Your First Page

It doesn’t matter if what you’ve written is five pages long or five thousand pages, or if it’s fiction or non-fiction; the first page is your most important page. That first page must do a multitude of tasks. It introduces your topic or story, shows the reader your writing style, … Continue reading

Speakers at Venice Book Fair

Last weekend I participated in the Venice Book Fair (Venice, FL). It’s the town’s fifth book fair and it gets better every year. This one started Friday night with a 90-minute master class led by thriller author, David Hagberg, followed by a wine and cheese reception, then a presentation by Oceanview … Continue reading

Sleuthfest 2016: Valerie Plame

One Guest of Honor at Sleuthfest 2016 was Valerie Plame. On Saturday, Paul Levine interviewed Plame. I took notes, but I’m sure I missed some important information. The following is what I picked up from the interview. Valerie Plame is the CIA operative whose identity was revealed by the Bush … Continue reading

Sleuthfest: Explosives and Investigation

The first session I attended while at Sleuthfest 2016 was to help me with some research. I’m thinking of doing another Mary Harrington book, and if I do, her counterpart, Jack Rossini, may need to investigate a bomb explosion. So at 8:30 am Friday morning, I was sitting in a too-cold … Continue reading

The Bad, The Good, and The Editors

Sometimes a disaster turns into a great adventure. (Of course that’s because I’m not the one, in this case, who will have to pay for the damage.) Last month, Mary Ann Aug, a fellow sister in Sisters in Crime, responded when I asked if anyone going to Sleuthfest would be … Continue reading

The Craft of Writing: Initial Decisions

Tomorrow I’m heading for Deerfield Beach, Florida to attend Sleuthfest 2016. This is the fourth (or maybe it’s the fifth) Sleuthfest I’ve attended. Each has been a wonderful experience, so I’m looking forward to this one. Next week I’ll try to sum up some of what I learn at the conference. … Continue reading

The Craft of Writing: Narrative

Narrative is basically anything that’s not dialogue, which means it includes dialogue tags and action tags. Whereas grammar rules can be ignored, if desired, when writing dialogue, those rules should be followed with narrative. If you’re not sure about the rules, there are books (Shrunk & White’s Elements of Style; … Continue reading

The Craft of Writing: Dialogue, Dialogue Tags, and Action Tags

Dialogue is used for a variety of purposes. To convey information To help define character To break up the monotony of long passages of narrative and provide more white space on the page Dialogue tags are the narrative that tells the reader who is speaking. “Good morning, students,” the teacher … Continue reading

The Craft of Writing: Point-of-View

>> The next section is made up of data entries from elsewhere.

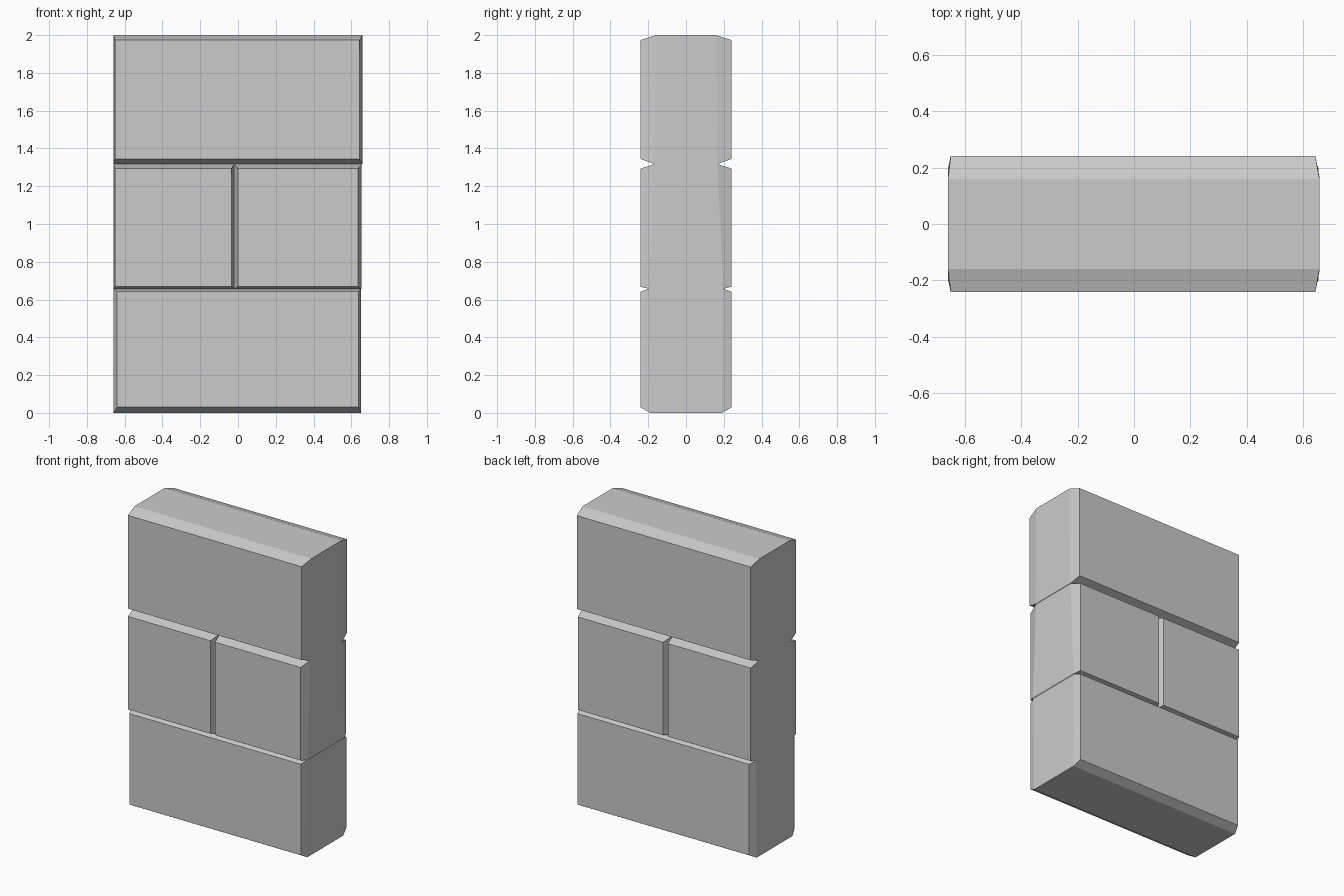
import bpy
import bmesh

if "Cube" in bpy.data.objects:
    bpy.data.objects.remove(bpy.data.objects["Cube"])

# Each stone: outer rectangle and bevelled face rectangle (x0, x1, z0, z1),
# joint depth at its bottom and top, and which sides are exposed
STONES = {
    "top_stone": ((-0.66, 0.658, 1.317, 2.0), (-0.65, 0.643, 1.345, 1.973), 0.167, 0.16, "RTL"),
    "middle_left_stone": ((-0.66, -0.02, 0.657, 1.317), (-0.65, -0.035, 0.668, 1.293), 0.197, 0.167, "L"),
    "middle_right_stone": ((-0.02, 0.655, 0.657, 1.317), (0.0, 0.635, 0.668, 1.293), 0.197, 0.167, "R"),
    "bottom_stone": ((-0.66, 0.65, 0.0, 0.657), (-0.64, 0.638, 0.03, 0.642), 0.19, 0.197, "BRL"),
}
FACE_Y = 0.242


def corners(rect):
    x0, x1, z0, z1 = rect
    return [(x0, z0), (x1, z0), (x1, z1), (x0, z1)]


def stone(name, outer, face, depth_bottom, depth_top, exposed):
    bm = bmesh.new()
    depths = [depth_bottom, depth_bottom, depth_top, depth_top]
    rims = []
    # Bevelled stone face on the front and on the back
    for side in (-1, 1):
        rim = [bm.verts.new((x, side * d, z)) for (x, z), d in zip(corners(outer), depths)]
        flat = [bm.verts.new((x, side * FACE_Y, z)) for x, z in corners(face)]
        bm.faces.new(flat)
        for i in range(4):
            j = (i + 1) % 4
            bm.faces.new((rim[i], rim[j], flat[j], flat[i]))
        rims.append(rim)
    # Exposed outside walls between the two faces
    for i, key in enumerate("BRTL"):
        if key in exposed:
            j = (i + 1) % 4
            bm.faces.new((rims[0][i], rims[0][j], rims[1][j], rims[1][i]))
    bmesh.ops.recalc_face_normals(bm, faces=bm.faces)
    # Open stones: make sure the front face points to -y
    front = min(bm.faces, key=lambda f: f.calc_center_median().y)
    if front.normal.y > 0:
        bmesh.ops.reverse_faces(bm, faces=bm.faces)
    mesh = bpy.data.meshes.new(name)
    bm.to_mesh(mesh)
    bm.free()
    bpy.context.collection.objects.link(bpy.data.objects.new(name, mesh))


for name, args in STONES.items():
    stone(name, *args)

One of the first decisions a writer must make when starting a story is whose point-of-view (pov) to use? Will the author tell the story? A narrator? One of the characters? Several of the characters? At the end of the 19th century and early part of the 20th century it … Continue reading

The Craft of Writing: Editing

Normally I would go from formatting to point-of-view or verb tense when writing about craft, but last week I read two items that I wanted to share. According to UNESCO over 2.2 million books are published each year. The word “over” is because the count only includes books with an … Continue reading

Learn the Craft: Formatting

Unless you’re writing solely for yourself (and maybe for your family and a few friends) you need to know the craft of writing: formatting; point-of-view; chapter length; what tense to use, and so on. Although getting the story you want to tell out of your head and into some sort … Continue reading

Destination Wedding

If all goes well, and if you read this blog on January 13, 2016, my husband and I are now in Panama City, Panama. While here, we’ll be doing a couple days of sightseeing. Friday we’ll catch a plane and fly to Bocas del Toro. From there we’ll take a … Continue reading

And the Pitch Goes On

When I hear someone talking about giving a pitch, I think they mean they’re going to pitch a story to an agent or editor. However, last Saturday I attended a meeting for a start-up Sisters-in-Crime chapter where the program was to be “Pitches,” and discovered what we’d be doing is … Continue reading